---------- Task data ----------
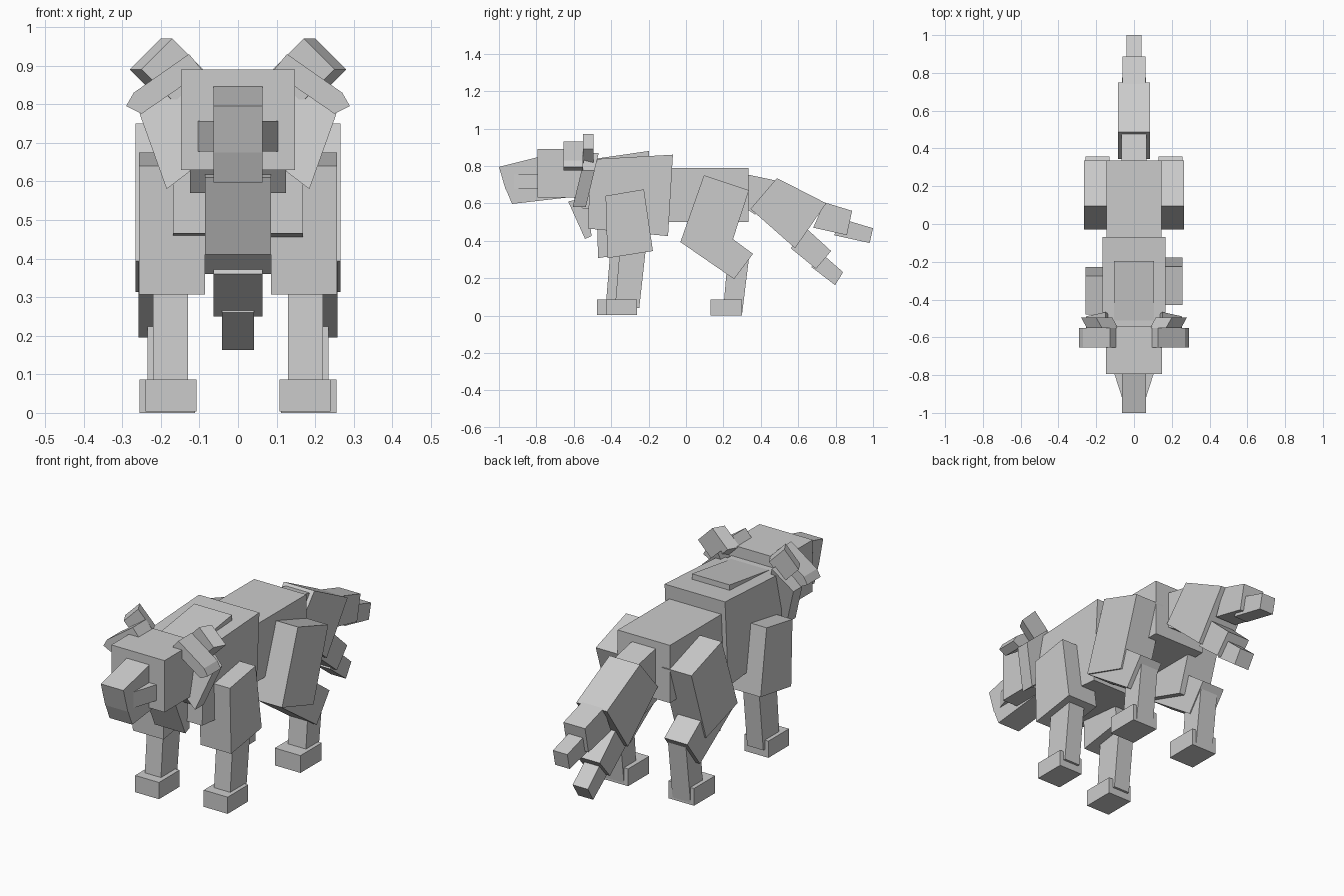
import bpy
import bmesh

cube = bpy.data.objects.get("Cube")
if cube:
    bpy.data.objects.remove(cube, do_unlink=True)

grey = bpy.data.materials.new("plain_grey")
grey.use_nodes = True
grey.diffuse_color = (0.6, 0.6, 0.6, 1)
grey.node_tree.nodes["Principled BSDF"].inputs["Base Color"].default_value = (0.6, 0.6, 0.6, 1)


def prism(name, axis, outline, lo, hi, lean=0.0, skew=0.0):
    """Extrude an outline along an axis; lean shears y by z, skew shears x by y."""
    def place(a, b, t):
        if axis == "x":
            return (t, a, b)
        if axis == "y":
            return (a + skew * (t - lo), t + lean * b, b)
        return (a, b, t)

    bm = bmesh.new()
    ends = [[bm.verts.new(place(a, b, t)) for a, b in outline] for t in (lo, hi)]
    bm.faces.new(ends[0])
    bm.faces.new(ends[1])
    count = len(outline)
    for i in range(count):
        j = (i + 1) % count
        bm.faces.new((ends[0][i], ends[0][j], ends[1][j], ends[1][i]))
    bmesh.ops.recalc_face_normals(bm, faces=bm.faces)
    mesh = bpy.data.meshes.new(name)
    bm.to_mesh(mesh)
    bm.free()
    mesh.materials.append(grey)
    ob = bpy.data.objects.new(name, mesh)
    bpy.context.collection.objects.link(ob)
    return ob


def middle(name, outline, half):
    """Part on the centre line, drawn as a side outline (y, z)."""
    return prism(name, "x", outline, -half, half)


def box(y0, y1, z0, z1):
    return [(y0, z0), (y1, z0), (y1, z1), (y0, z1)]


# Body
middle("chest", [(-.51, .835), (-.07, .86), (-.096, .425), (-.525, .465)], .168)
middle("rear_body", box(-.12, .335, .5, .79), .145)
middle("shoulder_mane", [(-.51, .835), (-.197, .88), (-.197, .82), (-.49, .79)], .105)
middle("neck", [(-.6, .63), (-.55, .57), (-.45, .57), (-.45, .835), (-.58, .835)], .125)
middle("throat_fur", [(-.63, .61), (-.54, .41), (-.505, .425), (-.53, .63)], .085)

# Head
middle("head", box(-.795, -.54, .63, .89), .148)
middle("snout", [(-1, .795), (-.78, .85), (-.78, .675), (-.965, .675)], .063)
middle("lower_jaw", [(-.965, .68), (-.6, .68), (-.6, .635), (-.93, .597)], .063)

# Tail with a split end
middle("tail_base", [(.3, .76), (.49, .72), (.37, .54), (.25, .62)], .066)
middle("tail_middle", [(.486, .735), (.75, .6), (.583, .36), (.345, .57)], .085)
middle("tail_upper_end", [(.74, .605), (.888, .56), (.86, .43), (.68, .47)], .06)
middle("tail_upper_tip", [(.855, .51), (1, .467), (.982, .388), (.79, .43)], .04)
middle("tail_lower_end", [(.65, .46), (.776, .345), (.695, .25), (.56, .36)], .064)
middle("tail_lower_tip", [(.745, .315), (.84, .232), (.797, .163), (.67, .26)], .042)

for side, s in (("left", 1), ("right", -1)):
    def limb(part, outline, inner, outer, shift=0.0):
        pts = [(y + shift, z) for y, z in outline]
        prism(side + "_" + part, "x", pts, s * inner, s * outer)

    def front_shape(part, outline, lo, hi, lean=0.0, skew=0.0):
        pts = [(s * x, z) for x, z in outline]
        prism(side + "_" + part, "y", pts, lo, hi, lean, s * skew)

    # Cheeks, collar fur and ears
    cheek = [(.03, -.79), (.105, -.79), (.06, -.93), (.03, -.93)]
    prism(side + "_muzzle_cheek", "z", [(s * x, y) for x, y in cheek], .677, .757)
    front_shape("collar_fur", [(.255, .775), (.185, .58), (.08, .66), (.15, .87)],
                -.745, -.675, lean=.24)
    front_shape("ear", [(.085, .885), (.17, .97), (.25, .89), (.165, .805)],
                -.55, -.495, skew=.55)
    front_shape("ear_fold", [(.127, .93), (.27, .83), (.29, .795), (.25, .775), (.09, .885)],
                -.655, -.55)

    # Front leg, the right one a little further forward
    step = 0.0 if s > 0 else -.05
    limb("front_upper_leg", [(-.43, .64), (-.225, .675), (-.177, .345), (-.42, .307)],
         .085, .256, step)
    limb("front_lower_leg", [(-.35, .4), (-.21, .4), (-.25, .04), (-.38, .04)],
         .13, .22, step)
    limb("front_foot", box(-.425, -.262, .003, .087), .107, .24, step)

    # Hind leg
    limb("thigh", [(.096, .75), (.337, .67), (.22, .313), (-.03, .393)], .1, .266)
    limb("shin", [(-.03, .393), (.257, .195), (.358, .33), (.1, .52)], .13, .258)
    limb("hind_lower_leg", [(.22, .27), (.337, .31), (.3, .01), (.2, .04)], .135, .235)
    limb("hind_foot", box(.132, .3, 0, .087), .112, .255)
----------
_Task goal_
Nothing before the line containing "(-.03, .393)], .1, .266)" should be repeated; repeat that line and all later lines through the end of the data above, exactly.

_Task answer_
    limb("thigh", [(.096, .75), (.337, .67), (.22, .313), (-.03, .393)], .1, .266)
    limb("shin", [(-.03, .393), (.257, .195), (.358, .33), (.1, .52)], .13, .258)
    limb("hind_lower_leg", [(.22, .27), (.337, .31), (.3, .01), (.2, .04)], .135, .235)
    limb("hind_foot", box(.132, .3, 0, .087), .112, .255)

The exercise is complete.